Thinking and Acting Locally
Professor Ghandehari, who had been at work with his students on a low-cost, lightweight concrete that can absorb a great deal of energy from forces like earthquakes, found himself asking how its design could respond to the local constraints posed by post-earthquake Haiti. (Watch a student describe the concrete.) “It’s not the case that ‘anything I build in New York, I can build in Haiti,’” he says. “So how do you reconfigure your innovation so that it can be applied in different environments? That’s where engineering comes in.”
Local constraints in this case involved a community lacking equipment and sound construction skills, among other challenges. Even if GreenLight could provide a lightweight building material technology better able to withstand earthquakes, its use would be limited by the small number of Haitians properly trained in building construction, not to mention the relatively few inspectors qualified to assess the results. To address this challenge, Professor Ghandehari and Fletcher H. (Bud) Griffis of NYU-Poly’s Center for Construction Management Technology are developing a curriculum to teach safe building technologies.
i2e at work in Haiti
GreenLight’s training programs will teach local laborers, including selected graduates from OIWW’s post-graduate development program, how to build an 18 x 18-feet, two-room house with 3 x 8-feet, lightweight concrete panels that Professor Ghandehari and his team of graduate students developed. The modular design makes it possible to connect multiple 18 x 18-feet units together. “You can connect and connect to make them bigger,” says the professor, “like Legos.”

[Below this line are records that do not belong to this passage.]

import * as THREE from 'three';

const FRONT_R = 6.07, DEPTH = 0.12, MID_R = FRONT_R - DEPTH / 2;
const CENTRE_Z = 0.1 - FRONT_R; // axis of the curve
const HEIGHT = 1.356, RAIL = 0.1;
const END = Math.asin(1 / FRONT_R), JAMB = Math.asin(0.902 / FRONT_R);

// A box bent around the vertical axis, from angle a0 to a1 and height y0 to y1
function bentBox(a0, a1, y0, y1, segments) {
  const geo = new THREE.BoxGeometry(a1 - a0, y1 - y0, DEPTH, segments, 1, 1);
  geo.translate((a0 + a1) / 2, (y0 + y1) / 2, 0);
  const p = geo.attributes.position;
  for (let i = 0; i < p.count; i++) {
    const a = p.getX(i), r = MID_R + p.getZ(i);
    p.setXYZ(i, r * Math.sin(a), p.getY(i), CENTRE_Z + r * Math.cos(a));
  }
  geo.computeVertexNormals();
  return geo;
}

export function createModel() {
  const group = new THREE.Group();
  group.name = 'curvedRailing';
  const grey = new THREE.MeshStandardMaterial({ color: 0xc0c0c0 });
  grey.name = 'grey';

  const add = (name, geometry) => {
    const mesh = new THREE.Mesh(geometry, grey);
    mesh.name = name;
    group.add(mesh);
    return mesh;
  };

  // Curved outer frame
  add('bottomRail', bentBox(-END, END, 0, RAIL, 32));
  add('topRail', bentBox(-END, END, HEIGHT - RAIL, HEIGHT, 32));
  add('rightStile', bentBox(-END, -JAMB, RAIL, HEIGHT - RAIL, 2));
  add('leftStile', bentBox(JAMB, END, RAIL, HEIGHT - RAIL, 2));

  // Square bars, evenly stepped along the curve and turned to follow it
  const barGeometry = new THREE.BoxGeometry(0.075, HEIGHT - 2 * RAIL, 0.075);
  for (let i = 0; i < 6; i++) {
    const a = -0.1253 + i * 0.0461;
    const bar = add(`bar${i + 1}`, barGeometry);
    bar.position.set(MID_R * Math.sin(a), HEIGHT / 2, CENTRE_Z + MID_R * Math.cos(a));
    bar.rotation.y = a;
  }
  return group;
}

Armed with such skills, trainees can quickly build the houses that are so desperately needed in Haiti and, as Professor Ghandehari hopes, eventually establish businesses that draw from their construction experience. As he’s establishing the nonprofit, Professor Ghandehari and GreenLight partners are trying to pass on entrepreneurial skills so that others can similarly practice NYU-Poly’s i2e philosophy of innovation, invention, and entrepreneurship.
It’s a trend he sees in the culture at large. “Everyone now is looking at community service,” Professor Ghandehari says. “How can you do something with your organization to reach out and make a difference right now? That’s becoming very transparent, very clear, as a mission.”
Pundits call it “social entrepreneurship,” a term used to describe the application of entrepreneurial principles to social ventures. Instead of basing profit purely on dollars, social entrepreneurship measures success in terms of the positive change wrought by the endeavor. For Professor Ghandehari, it’s simple: reviewing photos from a recent trip to the ravaged country, he says, “These people just want a roof over their heads.”
Making a Difference
Others who wish to support Professor Ghandehari and GreenLight with their mission can contact him at email@example.com or visit http://greenlightinnovations.org. He and the organization plan to break ground in September starting with the training center in the city of Léogâne, 20 miles west of Haiti’s capital Port-au-Prince. Materials and equipment to the effort have been donated and the United Nations is assisting with shipment. Green Light continues to actively seek volunteers and donors.
Watch Vincenzo Ucciero, one of Professor Ghandehari's master's students who graduated in May, describe his involvement in the research GreenLight will apply in Haiti: